Task prompt: Search the material below for the string "verts" and list each line that holds it.

Material for this exercise:
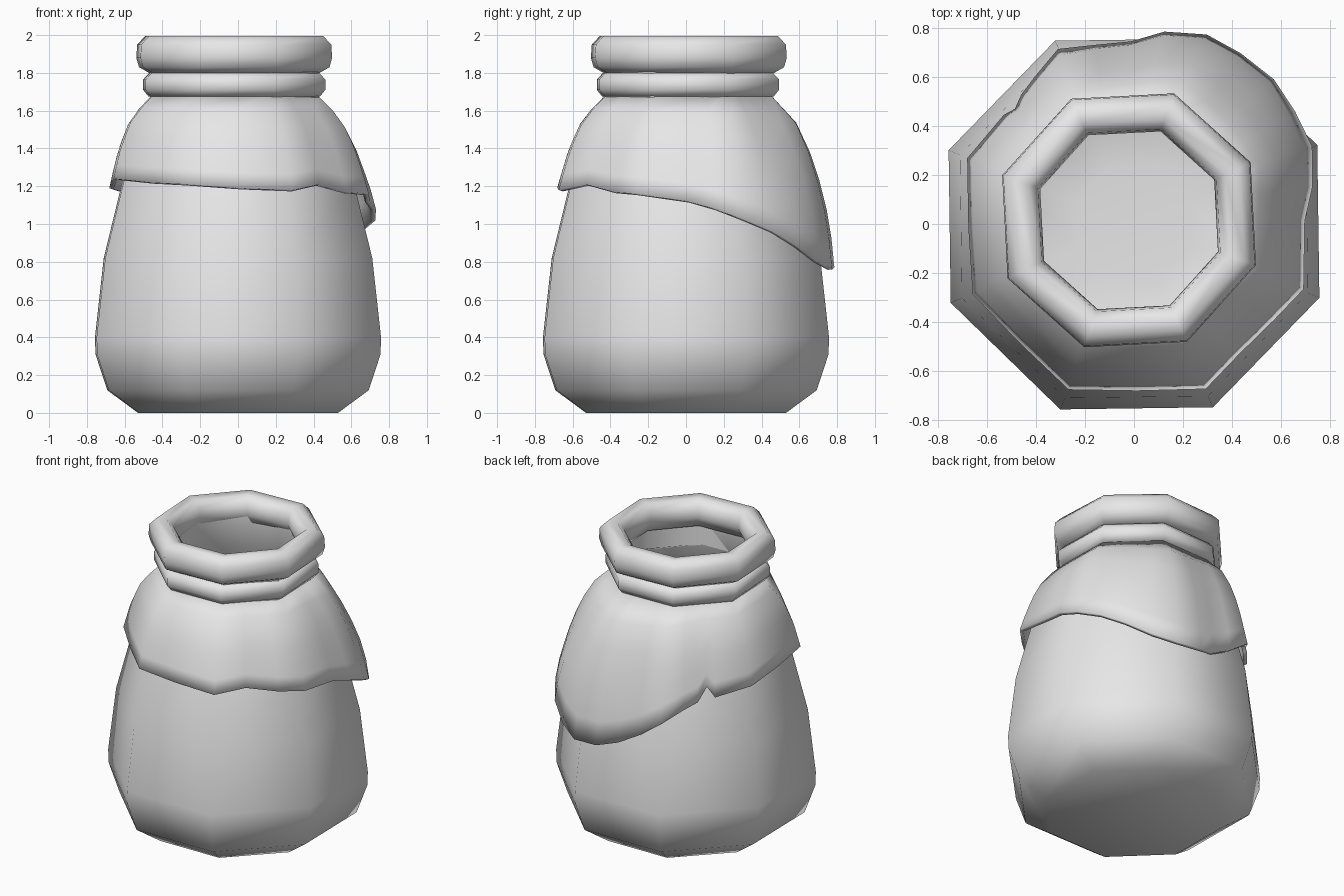
import bpy, bmesh, math

if "Cube" in bpy.data.objects:
    bpy.data.objects.remove(bpy.data.objects["Cube"])

clay = bpy.data.materials.new("plain grey")
clay.diffuse_color = (0.8, 0.8, 0.8, 1)
clay.use_nodes = True
clay.node_tree.nodes["Principled BSDF"].inputs["Base Color"].default_value = clay.diffuse_color


def finish(name, bm, angle=60):
    bmesh.ops.recalc_face_normals(bm, faces=bm.faces)
    me = bpy.data.meshes.new(name)
    bm.to_mesh(me)
    bm.free()
    me.materials.append(clay)
    ob = bpy.data.objects.new(name, me)
    bpy.context.collection.objects.link(ob)
    bpy.ops.object.select_all(action='DESELECT')
    ob.select_set(True)
    bpy.context.view_layer.objects.active = ob
    bpy.ops.object.shade_smooth_by_angle(angle=math.radians(angle))
    return ob


def bridge(bm, a, b):
    n = len(a)
    for i in range(n):
        j = (i + 1) % n
        bm.faces.new((a[i], a[j], b[j], b[i]))


def lathe(name, profile, offset, centre=(0, 0), closed=False, angle=60):
    """Revolve (radius, z) points into an eight-sided form."""
    bm = bmesh.new()
    rings = []
    for r, z in profile:
        rings.append([bm.verts.new((centre[0] + r * math.cos(math.radians(offset + 45 * k)),
                                    centre[1] + r * math.sin(math.radians(offset + 45 * k)), z))
                      for k in range(8)])
    for a, b in zip(rings, rings[1:]):
        bridge(bm, a, b)
    if closed:
        bridge(bm, rings[-1], rings[0])
    else:
        bm.faces.new(rings[0])
        bm.faces.new(rings[-1])
    return finish(name, bm, angle)


# Hollow pot: outside from base to neck, then back down the inside to a bowl floor
lathe("pot_body", [
    (0.57, 0), (0.745, 0.12), (0.812, 0.31), (0.815, 0.40), (0.765, 0.82),
    (0.66, 1.22), (0.56, 1.5), (0.46, 1.66), (0.455, 1.87),
    (0.425, 1.87), (0.43, 1.66), (0.53, 1.5), (0.63, 1.22), (0.735, 0.82),
    (0.785, 0.40), (0.78, 0.31), (0.70, 0.14), (0.54, 0.04), (0.25, 0.02)], 23.3)

# Cord tied around the neck
lathe("neck_cord", [(0.44, 1.675), (0.485, 1.675), (0.515, 1.71), (0.515, 1.765),
                    (0.48, 1.80), (0.44, 1.80)], 24.5, (-0.02, 0.01), True, 80)

# Thick rolled lip
lathe("rim", [(0.47, 1.795), (0.535, 1.83), (0.55, 1.88), (0.545, 1.95), (0.50, 1.995),
              (0.435, 1.99), (0.395, 1.95), (0.385, 1.88), (0.42, 1.81)],
      25.5, (-0.02, 0.015), True, 80)

# Cloth cover: hem height for each direction (degrees, z), with a tear at the back left
hem = [(0, 1.12), (11, 1.08), (22.5, 1.02), (34, 0.96), (45, 0.88), (57, 0.80), (68, 0.76),
       (80, 0.77), (90, 0.81), (101, 0.89), (112.5, 1.0), (123, 1.08), (130, 1.12),
       (135, 1.21), (139, 1.14), (157.5, 1.19), (180, 1.21), (202.5, 1.24), (225, 1.22),
       (247.5, 1.21), (270, 1.19), (292.5, 1.18), (308, 1.21), (325, 1.17), (338, 1.16)]
cover = [(1.69, 0.465), (1.56, 0.60), (1.4, 0.675), (1.22, 0.73), (1.0, 0.785), (0.7, 0.82)]


def cloth_radius(phi, z):
    for (z0, r0), (z1, r1) in zip(cover, cover[1:]):
        if z >= z1:
            r = r0 + (r1 - r0) * (z0 - z) / (z0 - z1)
            break
    octagon = math.cos(math.pi / 8) / math.cos(math.radians((phi - 1) % 45 - 22.5 + 22.5 - (
        45 if (phi - 1) % 45 > 22.5 else 0)))
    # rounder, fuller folds at the back right
    full = max(0, 1 - abs(phi - 46) / 42) ** 0.5
    low = min(1, (1.69 - z) / 0.5)
    return r * (octagon + (1.03 - octagon) * full * low)


bm = bmesh.new()
rows = 7
rings = []
for i in range(rows):
    ring = []
    for phi, zh in hem:
        t = i / (rows - 1)
        z = 1.69 + (zh - 1.69) * t
        r = cloth_radius(phi, z)
        a = math.radians(phi + 1)
        shift = 1 - t
        ring.append(bm.verts.new((r * math.cos(a) - 0.02 * shift,
                                  r * math.sin(a) + 0.01 * shift, z)))
    rings.append(ring)
for a, b in zip(rings, rings[1:]):
    bridge(bm, b, a)
cloth = finish("cloth_cover", bm, 80)
mod = cloth.modifiers.new("thickness", 'SOLIDIFY')
mod.thickness = 0.025
mod.offset = -1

Response area:
        rings.append([bm.verts.new((centre[0] + r * math.cos(math.radians(offset + 45 * k)),
        ring.append(bm.verts.new((r * math.cos(a) - 0.02 * shift,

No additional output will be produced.